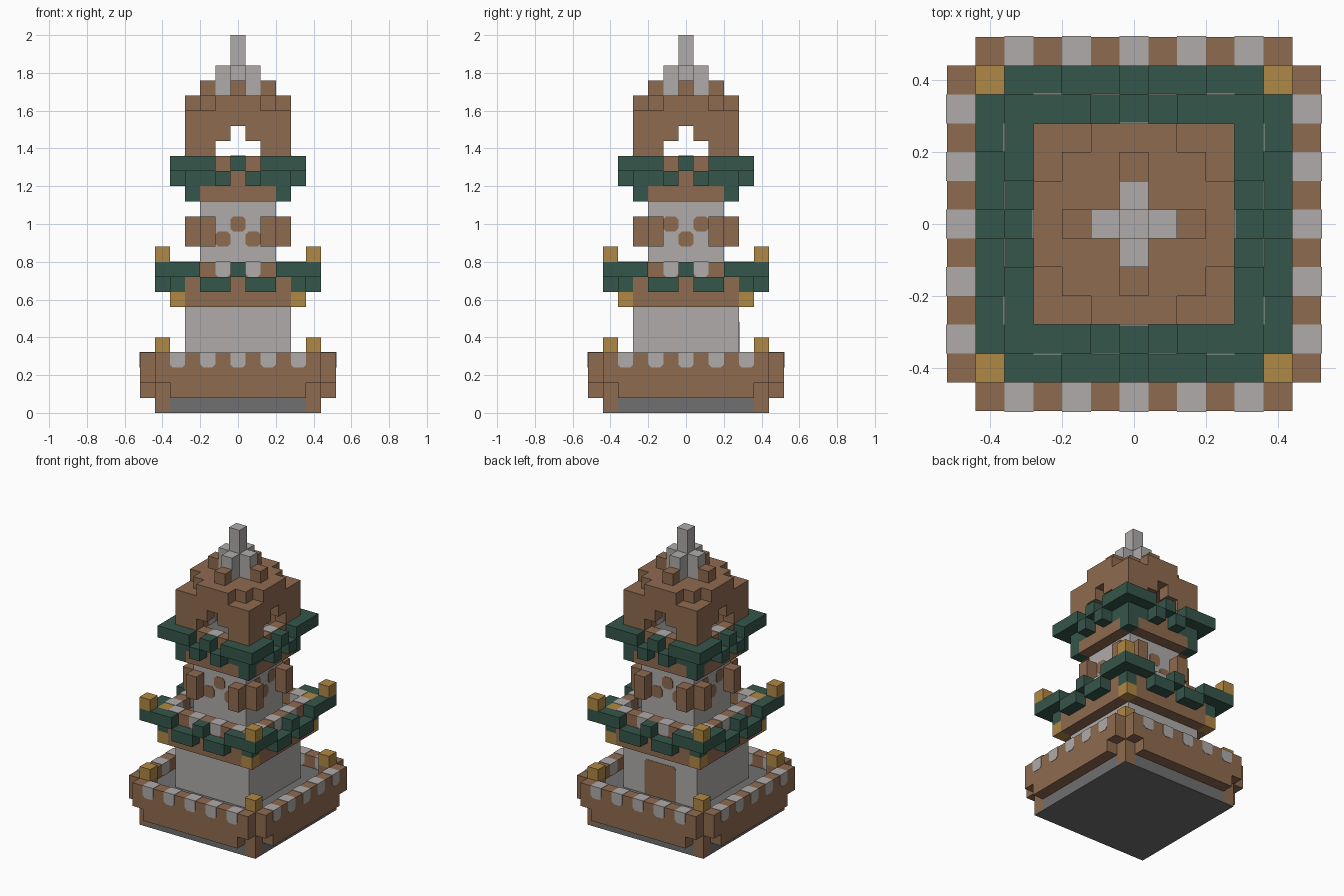
import bpy, bmesh
from mathutils import Matrix
from math import pi

if "Cube" in bpy.data.objects:
    bpy.data.objects.remove(bpy.data.objects["Cube"])

U = 0.08          # block size
EPS = 0.03        # how far painted tiles stand proud, in blocks
ALL, FRONT_BACK, SIDES = (0, 1, 2, 3), (0, 2), (1, 3)


def material(name, rgb):
    m = bpy.data.materials.new(name)
    m.use_nodes = True
    m.diffuse_color = (*rgb, 1)
    m.node_tree.nodes["Principled BSDF"].inputs["Base Color"].default_value = (*rgb, 1)
    return m


BROWN = material("brown", (0.275, 0.147, 0.078))
GREEN = material("green", (0.036, 0.093, 0.069))
LIGHT = material("light grey", (0.429, 0.407, 0.402))
DARK = material("dark grey", (0.162, 0.162, 0.162))
GOLD = material("gold", (0.434, 0.246, 0.058))


def outline(x0, x1, z0, z1, top=0, bottom=0):
    """Rectangle profile with optionally clipped top and bottom corners."""
    pts = []
    for x, z, cx, cz in ((x0, z0, bottom, bottom), (x1, z0, -bottom, bottom),
                         (x1, z1, -top, -top), (x0, z1, top, -top)):
        if cx == 0:
            pts.append((x, z))
        else:
            corner = [(x, z + cz), (x + cx, z)]
            pts += corner if (cx > 0) == (cz > 0) else corner[::-1]
    return pts


def part(name, mat, shapes, turns=(0,)):
    """Join prisms (profile, y0, y1), in blocks, repeated by quarter turns."""
    bm = bmesh.new()
    for t in turns:
        turn = Matrix.Rotation(t * pi / 2, 3, 'Z')
        for pts, y0, y1 in shapes:
            front = [bm.verts.new(turn @ Matrix.Scale(U, 3) @ v.xyz) for v in
                     (bmesh_vec(x, y0, z) for x, z in pts)]
            back = [bm.verts.new(turn @ Matrix.Scale(U, 3) @ v.xyz) for v in
                    (bmesh_vec(x, y1, z) for x, z in pts)]
            bm.faces.new(front)
            bm.faces.new(back[::-1])
            n = len(pts)
            for a in range(n):
                b = (a + 1) % n
                bm.faces.new((front[b], front[a], back[a], back[b]))
    bmesh.ops.recalc_face_normals(bm, faces=bm.faces)
    mesh = bpy.data.meshes.new(name)
    bm.to_mesh(mesh)
    bm.free()
    mesh.materials.append(mat)
    obj = bpy.data.objects.new(name, mesh)
    bpy.context.collection.objects.link(obj)


def bmesh_vec(x, y, z):
    return Matrix.Translation((x, y, z)).to_translation()


def box(i0, i1, j0, j1, z0, z1):
    """Box spanning block columns i0..i1, rows j0..j1, heights z0..z1."""
    return outline(i0 - .5, i1 + .5, z0, z1), j0 - .5, j1 + .5


def core(r, z0, z1):
    return box(-r, r, -r, r, z0, z1)


def merlon(i, row, z):
    """Pale block with clipped lower corners, set into a wall."""
    return outline(i - .5, i + .5, z, z + 1 + EPS, bottom=.2), -row - .5 - EPS, -row + .5 + EPS


def dot(i, row, z):
    return outline(i - .5, i + .5, z, z + 1, .2, .2), -row - .5 - EPS, -row


# Walled base and courtyard
part("ground_plate", DARK, [core(5, 0, .05)])
part("plinth", DARK, [box(-4, 4, -5, 5, .05, 3), box(-5, 5, -4, 4, .05, 3)])
part("corner_posts", BROWN, [box(5, 5, -5, -5, .05, 4)], ALL)
part("outer_wall", BROWN, [box(-4, 4, -6, -6, 1, 2), box(-5, 5, -6, -6, 2, 4)], ALL)
part("wall_merlons", LIGHT, [merlon(i, 6, 3) for i in range(-4, 5, 2)], ALL)
part("wall_lanterns", GOLD, [box(5, 5, -5, -5, 4, 5)], ALL)

# Lower tower with a door at the back
part("lower_tower", LIGHT, [core(3, 3, 8)])
part("door", BROWN, [(outline(-1.5, 1.5, 3, 6, top=.2), -3.5 - EPS, -3)], (2,))
part("lower_cornice", BROWN, [box(-3, 3, -4, -4, 7, 9)], ALL)
part("cornice_brackets", GOLD, [box(4, 4, -4, -4, 7, 8)], ALL)

# Lower roof and balcony
part("balcony_floor", DARK, [core(3, 8, 9)])
part("lower_roof_corners", GREEN, [box(4, 4, -4, -4, 8, 9)], ALL)
part("lower_roof", GREEN, [box(3, 5, -5, -5, 9, 10), box(-5, -3, -5, -5, 9, 10),
                           box(0, 0, -5, -5, 9, 10), box(1, 2, -5, -5, 8, 9),
                           box(-2, -1, -5, -5, 8, 9)], ALL)
part("balcony_parapet", BROWN, [box(-3, 3, -4, -4, 9, 10)], ALL)
part("balcony_merlons", LIGHT, [merlon(i, 4, 9) for i in (-3, -1, 1, 3)], ALL)
part("balcony_corners", GOLD, [box(4, 4, -4, -4, 9, 10)], ALL)
part("roof_lanterns", GOLD, [box(5, 5, -5, -5, 10, 11)], ALL)

# Upper tower with shutters and round windows
part("upper_tower", LIGHT, [core(2, 9, 15)])
part("shutters", BROWN, [box(s, s, -3, -3, 11, 13) for s in (-2, 2)], ALL)
part("front_back_windows", BROWN, [dot(0, 2, 12), dot(-1, 2, 11), dot(1, 2, 11)], FRONT_BACK)
part("side_windows", BROWN, [dot(0, 2, 11), dot(-1, 2, 12), dot(1, 2, 12)], SIDES)
part("upper_cornice", BROWN, [box(-2, 2, -3, -3, 14, 15), box(0, 0, -3, -3, 15, 16)], ALL)

# Upper roof
part("upper_roof", GREEN, [box(3, 3, -3, -3, 14, 16), box(1, 2, -3, -3, 15, 16),
                           box(-2, -1, -3, -3, 15, 16),
                           box(2, 4, -4, -4, 16, 17), box(-4, -2, -4, -4, 16, 17),
                           box(0, 0, -4, -4, 16, 17), box(1, 1, -4, -4, 15, 16),
                           box(-1, -1, -4, -4, 15, 16)], ALL)
part("belfry_floor", DARK, [core(2, 15, 16)])
part("belfry_parapet", BROWN, [box(-3, 2, -3, -3, 16, 17)], ALL)
part("belfry_sills", LIGHT, [merlon(0, 3, 16)], ALL)

# Open belfry and stepped dome
part("belfry_walls", BROWN, [box(2, 3, -3, -3, 17, 20), box(-2, -2, -3, -3, 17, 20),
                             box(1, 1, -3, -3, 18, 20), box(-1, -1, -3, -3, 18, 20),
                             box(0, 0, -3, -3, 19, 20), box(-1, 1, -3, -3, 20, 21)], ALL)
part("dome", BROWN, [core(2, 19, 21)])
part("dome_knobs", BROWN, [box(0, 0, -2, -2, 21, 22)], ALL)

# Spire
part("spire_buttresses", LIGHT, [box(0, 0, -1, -1, 21, 23)], ALL)
part("spire", LIGHT, [core(0, 21, 25)])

..............................

* ABOUT THIS TASK
Output consists of exactly the lines from the one containing "2, 11)], FRONT_BACK)" to the end of the records above, retyped without change and with nothing extra.

* ANSWER BELOW
part("front_back_windows", BROWN, [dot(0, 2, 12), dot(-1, 2, 11), dot(1, 2, 11)], FRONT_BACK)
part("side_windows", BROWN, [dot(0, 2, 11), dot(-1, 2, 12), dot(1, 2, 12)], SIDES)
part("upper_cornice", BROWN, [box(-2, 2, -3, -3, 14, 15), box(0, 0, -3, -3, 15, 16)], ALL)

# Upper roof
part("upper_roof", GREEN, [box(3, 3, -3, -3, 14, 16), box(1, 2, -3, -3, 15, 16),
                           box(-2, -1, -3, -3, 15, 16),
                           box(2, 4, -4, -4, 16, 17), box(-4, -2, -4, -4, 16, 17),
                           box(0, 0, -4, -4, 16, 17), box(1, 1, -4, -4, 15, 16),
                           box(-1, -1, -4, -4, 15, 16)], ALL)
part("belfry_floor", DARK, [core(2, 15, 16)])
part("belfry_parapet", BROWN, [box(-3, 2, -3, -3, 16, 17)], ALL)
part("belfry_sills", LIGHT, [merlon(0, 3, 16)], ALL)

# Open belfry and stepped dome
part("belfry_walls", BROWN, [box(2, 3, -3, -3, 17, 20), box(-2, -2, -3, -3, 17, 20),
                             box(1, 1, -3, -3, 18, 20), box(-1, -1, -3, -3, 18, 20),
                             box(0, 0, -3, -3, 19, 20), box(-1, 1, -3, -3, 20, 21)], ALL)
part("dome", BROWN, [core(2, 19, 21)])
part("dome_knobs", BROWN, [box(0, 0, -2, -2, 21, 22)], ALL)

# Spire
part("spire_buttresses", LIGHT, [box(0, 0, -1, -1, 21, 23)], ALL)
part("spire", LIGHT, [core(0, 21, 25)])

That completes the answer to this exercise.